At least 101 people were killed in bombings in two cities in Pakistan on Thursday, officials said, with most casualties caused by sectarian attacks in the city of Quetta.
Two coordinated explosions killed at least 69 people and injured more than 100 in Quetta, the provincial capital of Balochistan, on Thursday evening, said Deputy Inspector of Police Hamid Shakil.
The first of two coordinated attacks in Quetta on Thursday evening’s attack, in a snooker hall, appeared to be a suicide bombing, local residents said. About ten minutes later, a car bomb went off, they said. Five policemen and a cameraman were among the dead from that blast.

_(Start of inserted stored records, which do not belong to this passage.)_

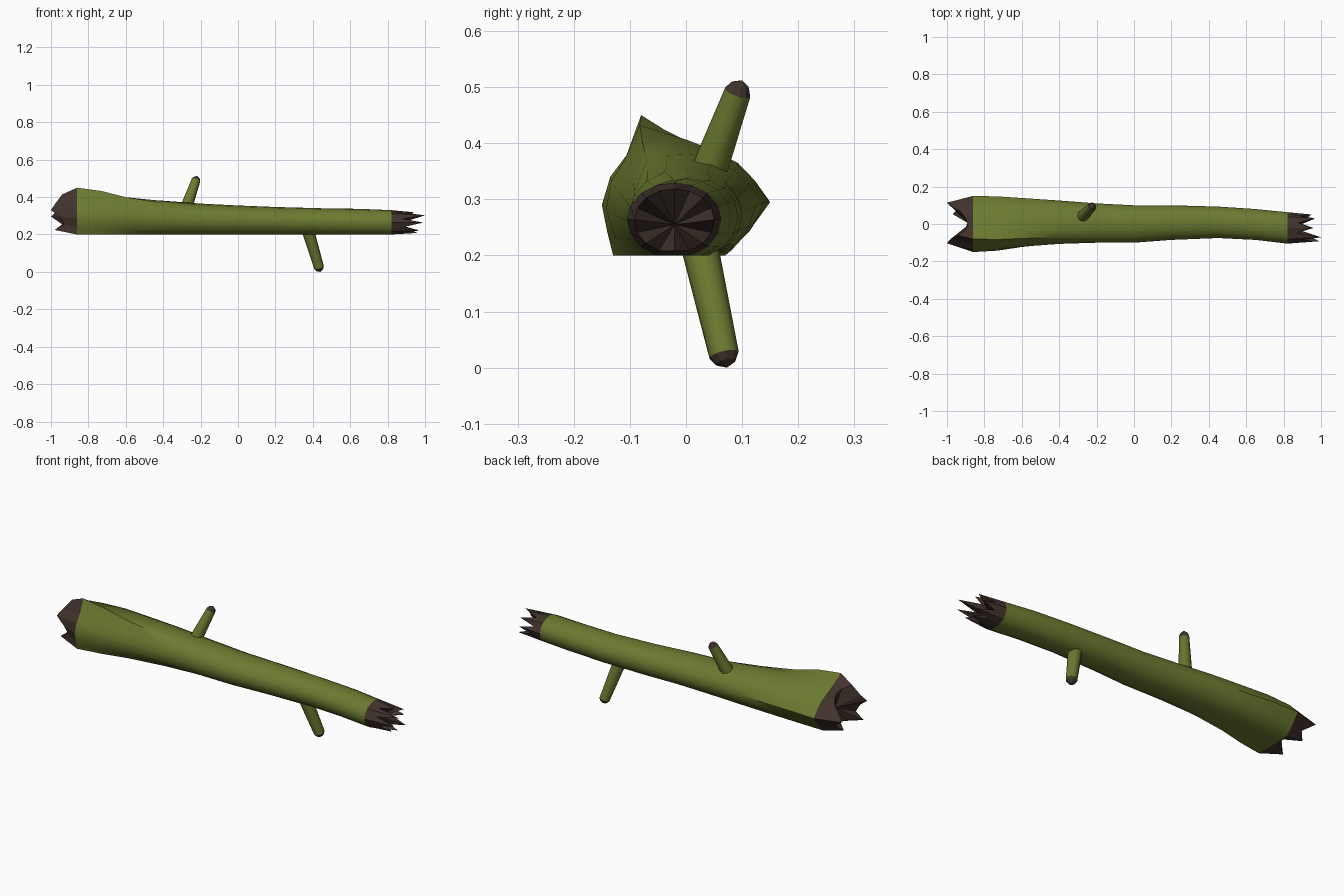
import bpy, bmesh
from math import sin, cos, pi
from mathutils import Vector

cube = bpy.data.objects.get("Cube")
if cube:
    bpy.data.objects.remove(cube)


def material(name, colour):
    mat = bpy.data.materials.new(name)
    mat.use_nodes = True
    mat.diffuse_color = colour
    bsdf = next(n for n in mat.node_tree.nodes if n.type == 'BSDF_PRINCIPLED')
    bsdf.inputs["Base Color"].default_value = colour
    bsdf.inputs["Roughness"].default_value = 0.9
    return mat


BARK = material("mossy green bark", (0.15, 0.195, 0.03, 1))
WOOD = material("dark broken wood", (0.053, 0.033, 0.026, 1))
SIDES = 16


def loft(name, rings, start, end, dark_bands):
    """Closed skin through rings, with a hub point at each end."""
    bm = bmesh.new()
    loops = [[bm.verts.new(p) for p in ring] for ring in rings]
    n = len(rings[0])
    for band, (a, b) in enumerate(zip(loops, loops[1:])):
        for i in range(n):
            j = (i + 1) % n
            f = bm.faces.new((a[i], a[j], b[j], b[i]))
            f.material_index = int(band in dark_bands)
    for hub, loop in ((start, loops[0]), (end, loops[-1])):
        v = bm.verts.new(hub)
        for i in range(n):
            f = bm.faces.new((v, loop[i], loop[(i + 1) % n]))
            f.material_index = 1
    bmesh.ops.recalc_face_normals(bm, faces=bm.faces[:])
    mesh = bpy.data.meshes.new(name)
    bm.to_mesh(mesh)
    bm.free()
    obj = bpy.data.objects.new(name, mesh)
    bpy.context.scene.collection.objects.link(obj)
    mesh.materials.append(BARK)
    mesh.materials.append(WOOD)
    bpy.ops.object.select_all(action='DESELECT')
    obj.select_set(True)
    bpy.context.view_layer.objects.active = obj
    bpy.ops.object.shade_smooth_by_angle(angle=0.75)
    for f in mesh.polygons:      # splintered wood stays faceted
        if f.material_index:
            f.use_smooth = False
    return obj


# Uneven outline (y, z) of the flared root end
root = [(.15, .295), (.12, .33), (.09, .36), (.04, .385), (0, .405), (-.04, .425),
        (-.08, .45), (-.105, .38), (-.135, .34), (-.15, .29), (-.14, .24),
        (-.13, .2), (-.06, .2), (.01, .2), (.07, .2), (.11, .24)]

# Trunk stations: x, front y, back y, top z, share of the root outline
stations = [(-.86, -.15, .15, .45, 1), (-.73, -.13, .14, .41, .75),
            (-.6, -.11, .13, .385, .45), (-.4, -.1, .12, .375, .18),
            (-.2, -.1, .11, .365, 0), (0, -.1, .1, .355, 0),
            (.2, -.085, .1, .347, 0), (.45, -.075, .093, .34, 0),
            (.65, -.085, .08, .337, 0), (.82, -.105, .063, .33, 0)]


def section(x, front, back, top, share):
    ring = []
    for i in range(SIDES):
        t = 2 * pi * i / SIDES
        y = (front + back) / 2 + (back - front) / 2 * cos(t)
        mid = (top + .2) / 2
        z = max(.2, mid + (top - mid) * sin(t) * (1 if sin(t) > 0 else 1.08))
        ring.append(Vector((x, y, z)).lerp(Vector((x, *root[i])), share))
    return ring


def teeth(ring, tips, scale, centre):
    """Copy a ring, pulled inwards, with each point moved out to its own x."""
    return [Vector((x, centre[1] + (p.y - centre[1]) * scale,
                    centre[2] + (p.z - centre[2]) * scale))
            for p, x in zip(ring, tips)]


trunk = [section(*s) for s in stations]
root_tips = [-1, -.97, -.93, -.9, -.89, -.9, -.94, -.98, -1, -.95,
             -.93, -.98, -.91, -.89, -.97, -.94]
top_tips = [.95, .87, .96, .88, .94, .87, 1, .88, .99, .89, .96, .87, .96, .88, .97, .88]
root_hub = Vector((-.88, 0, .3))
top_hub = Vector((.85, -.02, .255))
rings = ([teeth(trunk[0], root_tips, .76, root_hub)] + trunk
         + [teeth(trunk[-1], top_tips, .85, top_hub)])
loft("log_trunk", rings, root_hub, top_hub, {0, len(rings) - 2})


def branch(name, base, tip, r_base, r_tip):
    """Snapped stub with a dark, slanted point."""
    base, tip = Vector(base), Vector(tip)
    axis = (tip - base).normalized()
    u = axis.orthogonal().normalized()
    v = axis.cross(u)

    def circle(c, r):
        return [c + r * (u * cos(2 * pi * k / 10) + v * sin(2 * pi * k / 10))
                for k in range(10)]

    neck = tip - axis * .024
    loft(name, [circle(base, r_base), circle(neck, r_tip), circle(tip - axis * .01, r_tip * .7)],
         base, tip, {1})


branch("upper_branch", (-.285, .03, .32), (-.217, .1, .512), .034, .024)
branch("lower_branch", (.37, .02, .235), (.44, .073, 0), .034, .027)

The attack happened in a predominately Shiite neighbourhood and banned sectarian group Lashkar-e-Jhangvi claimed responsibility. The extremist Sunni group targets Shiites, who make up about 20 percent of Pakistani’s population.
Earlier in the day, a blast in Quetta’s market killed 11 people and injured more than 40, mostly vegetable sellers and secondhand clothes dealers, police officer Zubair Mehmood said. A child was also killed.
The United Baloch Army claimed responsibility for that blast. The group is one of several fighting for independence for Balochistan, an arid, impoverished region with substantial gas, copper and gold reserves, which constitutes just under half of Pakistan’s territory and is home to about 8 million of the country’s population of 180 million.
Sectarian attacks are also on the rise, and militant groups frequently bomb or shoot Shia passengers on buses travelling to neighboring Iran.
In another incident Thursday, 21 were killed and more than 60 injured in a bombing when people gathered to hear a religious leader speak in Mingora, the largest city in the northwestern province of Swat, police and officials at the Saidu Sharif hospital said.
“The death toll may rise as some of the injured are in critical condition and we are receiving more and more injured people,” said Dr. Niaz Mohammad.
Police initially said the Swat blast was caused by a gas cylinder but later police chief Akhtar Hayat said it was a bomb.
It has been more than two years since a militant attack has claimed that many lives in Swat.
The mountainous region, formerly a tourist destination, has been administered by the Pakistani army since their 2009 offensive drove out Taliban militants who had taken control.
But the Taliban retain the ability to attack in Swat and shot schoolgirl campaigner Malala Yousufzai in Mingora last October.
A Taliban spokesman said they were not responsible for Thursday’s bombing.